After we harvested the potatoes, we planted the area with a cover crop of sunn hemp.
We slashed that down and cover the area with woven nursery fabric in the fall.
Next month, we’ll plant it with something else. Probably cabbages or radishes. Or maybe corn.
Then next year, it’ll probably be planted in potatoes again. Who knows?
We have various garden areas and styles we use, from row gardens to tighter, highly improved beds, to our Grocery Row Gardens.
What I’ve realized over the years is that nature doesn’t rotate crops all that much. Generally, if you have cleavers or chickweed or some other weed growing in a patch, that same patch tends to self-seed and regrow year after year. It may have some different plants growing there at other times of the year, but it’s often growing the same things year after year.
If we’re tearing the ground down to bare soil and replanting the same crop without anything else growing at other times, crop rotation may be more important.

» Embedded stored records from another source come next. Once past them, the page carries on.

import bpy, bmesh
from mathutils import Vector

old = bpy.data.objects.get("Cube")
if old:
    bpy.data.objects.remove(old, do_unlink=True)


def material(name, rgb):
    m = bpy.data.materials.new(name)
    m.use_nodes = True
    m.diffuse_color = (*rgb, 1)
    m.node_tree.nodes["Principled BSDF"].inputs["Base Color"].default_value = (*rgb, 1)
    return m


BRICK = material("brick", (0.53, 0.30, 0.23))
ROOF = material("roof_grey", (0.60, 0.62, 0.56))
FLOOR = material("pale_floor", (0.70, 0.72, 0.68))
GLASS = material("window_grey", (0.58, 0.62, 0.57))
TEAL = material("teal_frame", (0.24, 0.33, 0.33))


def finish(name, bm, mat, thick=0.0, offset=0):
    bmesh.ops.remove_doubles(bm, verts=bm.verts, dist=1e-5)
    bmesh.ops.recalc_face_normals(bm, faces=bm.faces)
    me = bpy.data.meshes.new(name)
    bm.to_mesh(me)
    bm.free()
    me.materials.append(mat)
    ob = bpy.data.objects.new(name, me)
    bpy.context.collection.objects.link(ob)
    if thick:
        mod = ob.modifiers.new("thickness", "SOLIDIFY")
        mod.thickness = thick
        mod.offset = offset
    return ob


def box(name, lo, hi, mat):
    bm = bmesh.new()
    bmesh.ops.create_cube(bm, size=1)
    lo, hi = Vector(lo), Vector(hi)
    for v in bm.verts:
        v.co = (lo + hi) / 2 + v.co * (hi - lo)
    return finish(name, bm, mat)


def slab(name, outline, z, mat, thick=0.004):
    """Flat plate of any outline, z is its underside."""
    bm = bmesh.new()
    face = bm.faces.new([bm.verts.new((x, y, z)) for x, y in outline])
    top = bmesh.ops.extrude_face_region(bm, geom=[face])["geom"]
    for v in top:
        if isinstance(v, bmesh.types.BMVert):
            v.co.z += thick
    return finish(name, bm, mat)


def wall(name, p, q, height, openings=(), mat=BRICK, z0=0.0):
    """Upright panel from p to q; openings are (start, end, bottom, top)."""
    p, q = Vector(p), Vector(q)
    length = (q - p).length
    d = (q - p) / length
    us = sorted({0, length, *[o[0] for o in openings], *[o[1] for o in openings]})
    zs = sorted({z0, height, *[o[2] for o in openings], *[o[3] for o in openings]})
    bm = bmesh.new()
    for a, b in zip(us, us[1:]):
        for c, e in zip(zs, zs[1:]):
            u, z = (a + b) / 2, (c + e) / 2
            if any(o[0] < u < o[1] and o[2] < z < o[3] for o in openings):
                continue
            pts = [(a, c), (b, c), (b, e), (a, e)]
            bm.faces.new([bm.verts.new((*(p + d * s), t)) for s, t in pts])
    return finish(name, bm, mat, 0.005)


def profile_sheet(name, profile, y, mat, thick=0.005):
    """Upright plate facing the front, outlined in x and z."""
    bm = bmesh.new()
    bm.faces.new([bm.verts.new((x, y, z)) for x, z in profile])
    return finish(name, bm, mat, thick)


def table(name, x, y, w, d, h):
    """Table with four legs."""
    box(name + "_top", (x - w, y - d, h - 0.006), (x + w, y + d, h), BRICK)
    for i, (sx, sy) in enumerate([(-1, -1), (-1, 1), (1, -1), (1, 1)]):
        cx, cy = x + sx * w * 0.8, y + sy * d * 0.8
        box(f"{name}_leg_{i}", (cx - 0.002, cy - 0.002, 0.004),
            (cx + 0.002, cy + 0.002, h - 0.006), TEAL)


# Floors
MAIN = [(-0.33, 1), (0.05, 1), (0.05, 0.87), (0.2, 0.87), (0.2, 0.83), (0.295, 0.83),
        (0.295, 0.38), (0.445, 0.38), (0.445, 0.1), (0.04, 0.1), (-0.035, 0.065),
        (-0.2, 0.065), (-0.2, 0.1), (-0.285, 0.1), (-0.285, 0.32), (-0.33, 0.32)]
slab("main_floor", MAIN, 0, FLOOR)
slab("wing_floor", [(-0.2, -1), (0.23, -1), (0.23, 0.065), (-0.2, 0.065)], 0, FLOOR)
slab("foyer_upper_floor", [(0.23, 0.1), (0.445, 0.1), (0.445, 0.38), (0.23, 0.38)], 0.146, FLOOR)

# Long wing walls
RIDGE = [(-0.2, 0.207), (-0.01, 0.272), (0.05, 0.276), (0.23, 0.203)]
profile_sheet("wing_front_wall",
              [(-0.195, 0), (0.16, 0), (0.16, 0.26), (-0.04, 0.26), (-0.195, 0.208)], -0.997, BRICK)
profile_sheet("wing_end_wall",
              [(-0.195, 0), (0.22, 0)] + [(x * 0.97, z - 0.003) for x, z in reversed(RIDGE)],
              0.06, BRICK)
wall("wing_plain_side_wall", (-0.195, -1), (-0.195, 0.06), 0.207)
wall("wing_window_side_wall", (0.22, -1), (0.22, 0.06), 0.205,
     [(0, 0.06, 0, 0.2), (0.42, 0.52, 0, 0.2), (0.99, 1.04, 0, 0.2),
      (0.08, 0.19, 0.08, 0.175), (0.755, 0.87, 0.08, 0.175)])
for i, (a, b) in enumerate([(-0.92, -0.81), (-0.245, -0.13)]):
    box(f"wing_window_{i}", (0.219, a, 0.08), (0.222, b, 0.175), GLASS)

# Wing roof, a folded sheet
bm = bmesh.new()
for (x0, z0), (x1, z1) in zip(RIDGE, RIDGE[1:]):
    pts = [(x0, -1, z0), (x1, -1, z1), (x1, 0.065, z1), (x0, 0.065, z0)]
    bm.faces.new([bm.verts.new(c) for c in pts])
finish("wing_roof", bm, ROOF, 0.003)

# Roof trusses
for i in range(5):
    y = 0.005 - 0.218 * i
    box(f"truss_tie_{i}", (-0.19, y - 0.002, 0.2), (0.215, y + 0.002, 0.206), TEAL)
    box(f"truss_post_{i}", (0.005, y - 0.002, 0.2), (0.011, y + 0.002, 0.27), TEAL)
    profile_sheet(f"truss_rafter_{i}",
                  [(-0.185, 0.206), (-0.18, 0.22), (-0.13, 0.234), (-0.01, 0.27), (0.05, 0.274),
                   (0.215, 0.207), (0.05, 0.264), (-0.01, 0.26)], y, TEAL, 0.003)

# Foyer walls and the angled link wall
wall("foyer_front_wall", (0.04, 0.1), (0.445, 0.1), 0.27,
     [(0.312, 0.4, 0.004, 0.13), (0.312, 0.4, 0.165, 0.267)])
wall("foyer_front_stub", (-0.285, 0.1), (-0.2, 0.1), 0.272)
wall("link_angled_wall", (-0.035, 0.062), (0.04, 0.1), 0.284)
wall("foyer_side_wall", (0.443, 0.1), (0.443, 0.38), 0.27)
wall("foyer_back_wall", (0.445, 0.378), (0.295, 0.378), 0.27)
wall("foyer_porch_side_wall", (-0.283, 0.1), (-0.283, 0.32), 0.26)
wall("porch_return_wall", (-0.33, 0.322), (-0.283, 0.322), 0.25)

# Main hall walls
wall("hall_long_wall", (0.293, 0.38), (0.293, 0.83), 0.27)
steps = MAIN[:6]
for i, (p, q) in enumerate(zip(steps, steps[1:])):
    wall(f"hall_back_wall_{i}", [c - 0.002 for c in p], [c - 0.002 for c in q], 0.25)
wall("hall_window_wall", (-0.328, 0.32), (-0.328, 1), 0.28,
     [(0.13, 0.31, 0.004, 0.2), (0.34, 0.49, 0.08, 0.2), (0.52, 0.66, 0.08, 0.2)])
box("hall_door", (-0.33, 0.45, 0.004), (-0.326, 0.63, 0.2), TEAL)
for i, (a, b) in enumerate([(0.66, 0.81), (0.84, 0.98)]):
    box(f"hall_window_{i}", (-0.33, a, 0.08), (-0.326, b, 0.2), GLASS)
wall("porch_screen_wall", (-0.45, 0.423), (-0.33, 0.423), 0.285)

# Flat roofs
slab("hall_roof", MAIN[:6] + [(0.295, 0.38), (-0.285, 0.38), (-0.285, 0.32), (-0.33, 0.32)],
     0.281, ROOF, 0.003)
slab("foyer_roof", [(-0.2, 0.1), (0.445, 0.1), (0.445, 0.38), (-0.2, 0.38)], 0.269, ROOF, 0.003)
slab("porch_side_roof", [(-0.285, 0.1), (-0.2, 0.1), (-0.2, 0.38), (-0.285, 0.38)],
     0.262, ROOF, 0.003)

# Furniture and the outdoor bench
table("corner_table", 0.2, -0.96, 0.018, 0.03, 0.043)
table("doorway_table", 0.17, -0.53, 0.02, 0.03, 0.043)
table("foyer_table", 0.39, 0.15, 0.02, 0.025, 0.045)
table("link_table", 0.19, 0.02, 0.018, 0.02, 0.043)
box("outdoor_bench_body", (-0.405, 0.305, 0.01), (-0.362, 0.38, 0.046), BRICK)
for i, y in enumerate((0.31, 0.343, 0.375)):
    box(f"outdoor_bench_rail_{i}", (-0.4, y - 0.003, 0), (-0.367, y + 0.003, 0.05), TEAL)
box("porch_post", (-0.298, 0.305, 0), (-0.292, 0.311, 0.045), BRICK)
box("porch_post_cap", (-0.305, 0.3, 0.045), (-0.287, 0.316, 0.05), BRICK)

It’s also more important to rotate if we’re growing a crop without adding any nutrients back to the soil before we grow it again. If potatoes are pulling what they need from the ground, and then we plant them again and again without properly re-mineralizing the soil, we’re likely to get deterioration in quality and yields. We’re also likely to have a build-up of potato pests and diseases.
Yet if we grow potatoes, then follow them with peas, then follow the peas with mustard, we’ve probably starved out the potato pests, or confused them until they left, or they were consumed by something else.
We don’t try to get “perfect” rotations. We just don’t plant the same thing in the same spot repeatedly.
That said, I had a neighbor in Florida who planted the same zipper peas in the same spot year after year and always seemed to do fine with them.
In the Grocery Row Gardens, we have perennials that stick around for years, with annuals that come and go as we find gaps to plant them. Some think that keeping certain plant species around from year-to-year, even annuals, may keep their beneficial bacteria and fungi in the soil for them, making them grow better rather than worse. Perhaps this balances the pests that would also remain. I don’t know. But I don’t sweat over rotation all that much.
And I bet if I put some compost on the old potato patch and replanted it this spring, it would do just fine.
There is obviously some benefit in rotating legumes with other crops, since they add nitrogen. See: corn / soybean rotations in commercial farming. Or cotton / peanut here in the South.
Nature is complex and filled with variables. We just do our best to figure out what works. Yet I wouldn’t worry too much with trying to get things perfect.